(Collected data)

--------------------------------------------------

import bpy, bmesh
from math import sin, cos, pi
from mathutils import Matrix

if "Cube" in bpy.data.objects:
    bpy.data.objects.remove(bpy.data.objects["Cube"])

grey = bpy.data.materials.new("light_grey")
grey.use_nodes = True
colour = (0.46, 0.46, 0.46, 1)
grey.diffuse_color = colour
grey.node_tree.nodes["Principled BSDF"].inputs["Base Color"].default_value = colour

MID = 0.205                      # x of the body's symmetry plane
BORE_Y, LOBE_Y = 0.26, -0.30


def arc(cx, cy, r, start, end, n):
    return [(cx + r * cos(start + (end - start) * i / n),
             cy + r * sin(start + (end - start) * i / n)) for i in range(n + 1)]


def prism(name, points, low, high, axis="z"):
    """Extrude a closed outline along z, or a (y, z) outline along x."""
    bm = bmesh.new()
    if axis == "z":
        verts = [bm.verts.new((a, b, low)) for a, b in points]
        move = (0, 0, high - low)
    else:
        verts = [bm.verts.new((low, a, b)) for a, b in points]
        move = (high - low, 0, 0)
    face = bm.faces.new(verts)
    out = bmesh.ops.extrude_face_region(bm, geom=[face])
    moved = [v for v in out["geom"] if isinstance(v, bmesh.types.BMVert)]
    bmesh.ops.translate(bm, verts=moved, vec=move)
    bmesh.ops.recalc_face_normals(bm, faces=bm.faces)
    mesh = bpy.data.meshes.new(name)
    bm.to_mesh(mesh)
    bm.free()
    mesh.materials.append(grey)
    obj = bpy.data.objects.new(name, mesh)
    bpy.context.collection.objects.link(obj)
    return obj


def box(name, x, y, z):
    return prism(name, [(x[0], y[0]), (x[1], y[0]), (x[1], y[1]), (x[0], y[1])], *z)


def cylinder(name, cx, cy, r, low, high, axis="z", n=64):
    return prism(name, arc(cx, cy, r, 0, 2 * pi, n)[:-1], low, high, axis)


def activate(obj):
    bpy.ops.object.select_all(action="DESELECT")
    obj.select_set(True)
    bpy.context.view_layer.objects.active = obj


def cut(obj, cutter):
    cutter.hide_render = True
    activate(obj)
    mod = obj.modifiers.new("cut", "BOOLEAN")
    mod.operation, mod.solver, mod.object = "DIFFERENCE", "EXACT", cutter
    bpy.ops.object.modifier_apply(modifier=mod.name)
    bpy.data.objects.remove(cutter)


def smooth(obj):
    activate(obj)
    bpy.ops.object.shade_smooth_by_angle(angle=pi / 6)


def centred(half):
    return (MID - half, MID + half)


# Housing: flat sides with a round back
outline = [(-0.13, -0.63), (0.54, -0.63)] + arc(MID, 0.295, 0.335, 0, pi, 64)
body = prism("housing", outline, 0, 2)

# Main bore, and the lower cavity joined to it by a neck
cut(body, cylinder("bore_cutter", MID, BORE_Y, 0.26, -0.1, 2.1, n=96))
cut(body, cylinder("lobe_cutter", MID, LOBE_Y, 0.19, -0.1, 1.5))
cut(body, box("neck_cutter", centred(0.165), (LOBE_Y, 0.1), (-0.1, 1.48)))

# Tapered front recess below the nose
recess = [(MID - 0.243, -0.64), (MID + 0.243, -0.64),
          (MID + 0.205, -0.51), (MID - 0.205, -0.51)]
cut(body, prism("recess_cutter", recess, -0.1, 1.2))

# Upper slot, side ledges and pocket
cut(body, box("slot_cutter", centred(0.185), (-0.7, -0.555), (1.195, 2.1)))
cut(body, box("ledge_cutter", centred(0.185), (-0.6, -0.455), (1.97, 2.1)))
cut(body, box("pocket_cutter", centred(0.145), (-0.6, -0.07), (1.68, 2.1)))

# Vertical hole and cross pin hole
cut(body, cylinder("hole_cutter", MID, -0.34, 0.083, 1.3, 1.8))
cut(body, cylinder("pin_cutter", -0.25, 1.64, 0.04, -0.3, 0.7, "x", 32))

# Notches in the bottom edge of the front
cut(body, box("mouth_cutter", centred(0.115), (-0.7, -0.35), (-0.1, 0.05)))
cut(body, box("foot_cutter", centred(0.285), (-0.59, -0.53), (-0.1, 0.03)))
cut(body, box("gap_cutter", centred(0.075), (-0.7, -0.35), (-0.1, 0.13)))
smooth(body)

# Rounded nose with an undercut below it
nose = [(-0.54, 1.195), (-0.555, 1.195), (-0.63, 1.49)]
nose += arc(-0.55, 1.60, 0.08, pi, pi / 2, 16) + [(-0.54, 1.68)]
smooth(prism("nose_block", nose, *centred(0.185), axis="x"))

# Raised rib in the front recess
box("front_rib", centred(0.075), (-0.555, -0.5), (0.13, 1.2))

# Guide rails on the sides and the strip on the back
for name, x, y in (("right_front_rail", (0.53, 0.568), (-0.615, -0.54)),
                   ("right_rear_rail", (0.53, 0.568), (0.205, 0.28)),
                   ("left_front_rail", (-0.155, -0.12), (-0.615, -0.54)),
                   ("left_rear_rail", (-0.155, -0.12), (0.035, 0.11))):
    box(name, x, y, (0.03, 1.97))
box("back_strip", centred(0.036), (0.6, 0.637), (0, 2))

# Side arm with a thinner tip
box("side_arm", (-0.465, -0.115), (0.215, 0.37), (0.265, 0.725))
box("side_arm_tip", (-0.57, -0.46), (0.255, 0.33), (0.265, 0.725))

--------------------------------------------------

Copy each entry exactly, leaving every line as it is.

• Answer space
import bpy, bmesh
from math import sin, cos, pi
from mathutils import Matrix

if "Cube" in bpy.data.objects:
    bpy.data.objects.remove(bpy.data.objects["Cube"])

grey = bpy.data.materials.new("light_grey")
grey.use_nodes = True
colour = (0.46, 0.46, 0.46, 1)
grey.diffuse_color = colour
grey.node_tree.nodes["Principled BSDF"].inputs["Base Color"].default_value = colour

MID = 0.205                      # x of the body's symmetry plane
BORE_Y, LOBE_Y = 0.26, -0.30


def arc(cx, cy, r, start, end, n):
    return [(cx + r * cos(start + (end - start) * i / n),
             cy + r * sin(start + (end - start) * i / n)) for i in range(n + 1)]


def prism(name, points, low, high, axis="z"):
    """Extrude a closed outline along z, or a (y, z) outline along x."""
    bm = bmesh.new()
    if axis == "z":
        verts = [bm.verts.new((a, b, low)) for a, b in points]
        move = (0, 0, high - low)
    else:
        verts = [bm.verts.new((low, a, b)) for a, b in points]
        move = (high - low, 0, 0)
    face = bm.faces.new(verts)
    out = bmesh.ops.extrude_face_region(bm, geom=[face])
    moved = [v for v in out["geom"] if isinstance(v, bmesh.types.BMVert)]
    bmesh.ops.translate(bm, verts=moved, vec=move)
    bmesh.ops.recalc_face_normals(bm, faces=bm.faces)
    mesh = bpy.data.meshes.new(name)
    bm.to_mesh(mesh)
    bm.free()
    mesh.materials.append(grey)
    obj = bpy.data.objects.new(name, mesh)
    bpy.context.collection.objects.link(obj)
    return obj


def box(name, x, y, z):
    return prism(name, [(x[0], y[0]), (x[1], y[0]), (x[1], y[1]), (x[0], y[1])], *z)


def cylinder(name, cx, cy, r, low, high, axis="z", n=64):
    return prism(name, arc(cx, cy, r, 0, 2 * pi, n)[:-1], low, high, axis)


def activate(obj):
    bpy.ops.object.select_all(action="DESELECT")
    obj.select_set(True)
    bpy.context.view_layer.objects.active = obj


def cut(obj, cutter):
    cutter.hide_render = True
    activate(obj)
    mod = obj.modifiers.new("cut", "BOOLEAN")
    mod.operation, mod.solver, mod.object = "DIFFERENCE", "EXACT", cutter
    bpy.ops.object.modifier_apply(modifier=mod.name)
    bpy.data.objects.remove(cutter)


def smooth(obj):
    activate(obj)
    bpy.ops.object.shade_smooth_by_angle(angle=pi / 6)


def centred(half):
    return (MID - half, MID + half)


# Housing: flat sides with a round back
outline = [(-0.13, -0.63), (0.54, -0.63)] + arc(MID, 0.295, 0.335, 0, pi, 64)
body = prism("housing", outline, 0, 2)

# Main bore, and the lower cavity joined to it by a neck
cut(body, cylinder("bore_cutter", MID, BORE_Y, 0.26, -0.1, 2.1, n=96))
cut(body, cylinder("lobe_cutter", MID, LOBE_Y, 0.19, -0.1, 1.5))
cut(body, box("neck_cutter", centred(0.165), (LOBE_Y, 0.1), (-0.1, 1.48)))

# Tapered front recess below the nose
recess = [(MID - 0.243, -0.64), (MID + 0.243, -0.64),
          (MID + 0.205, -0.51), (MID - 0.205, -0.51)]
cut(body, prism("recess_cutter", recess, -0.1, 1.2))

# Upper slot, side ledges and pocket
cut(body, box("slot_cutter", centred(0.185), (-0.7, -0.555), (1.195, 2.1)))
cut(body, box("ledge_cutter", centred(0.185), (-0.6, -0.455), (1.97, 2.1)))
cut(body, box("pocket_cutter", centred(0.145), (-0.6, -0.07), (1.68, 2.1)))

# Vertical hole and cross pin hole
cut(body, cylinder("hole_cutter", MID, -0.34, 0.083, 1.3, 1.8))
cut(body, cylinder("pin_cutter", -0.25, 1.64, 0.04, -0.3, 0.7, "x", 32))

# Notches in the bottom edge of the front
cut(body, box("mouth_cutter", centred(0.115), (-0.7, -0.35), (-0.1, 0.05)))
cut(body, box("foot_cutter", centred(0.285), (-0.59, -0.53), (-0.1, 0.03)))
cut(body, box("gap_cutter", centred(0.075), (-0.7, -0.35), (-0.1, 0.13)))
smooth(body)

# Rounded nose with an undercut below it
nose = [(-0.54, 1.195), (-0.555, 1.195), (-0.63, 1.49)]
nose += arc(-0.55, 1.60, 0.08, pi, pi / 2, 16) + [(-0.54, 1.68)]
smooth(prism("nose_block", nose, *centred(0.185), axis="x"))

# Raised rib in the front recess
box("front_rib", centred(0.075), (-0.555, -0.5), (0.13, 1.2))

# Guide rails on the sides and the strip on the back
for name, x, y in (("right_front_rail", (0.53, 0.568), (-0.615, -0.54)),
                   ("right_rear_rail", (0.53, 0.568), (0.205, 0.28)),
                   ("left_front_rail", (-0.155, -0.12), (-0.615, -0.54)),
                   ("left_rear_rail", (-0.155, -0.12), (0.035, 0.11))):
    box(name, x, y, (0.03, 1.97))
box("back_strip", centred(0.036), (0.6, 0.637), (0, 2))

# Side arm with a thinner tip
box("side_arm", (-0.465, -0.115), (0.215, 0.37), (0.265, 0.725))
box("side_arm_tip", (-0.57, -0.46), (0.255, 0.33), (0.265, 0.725))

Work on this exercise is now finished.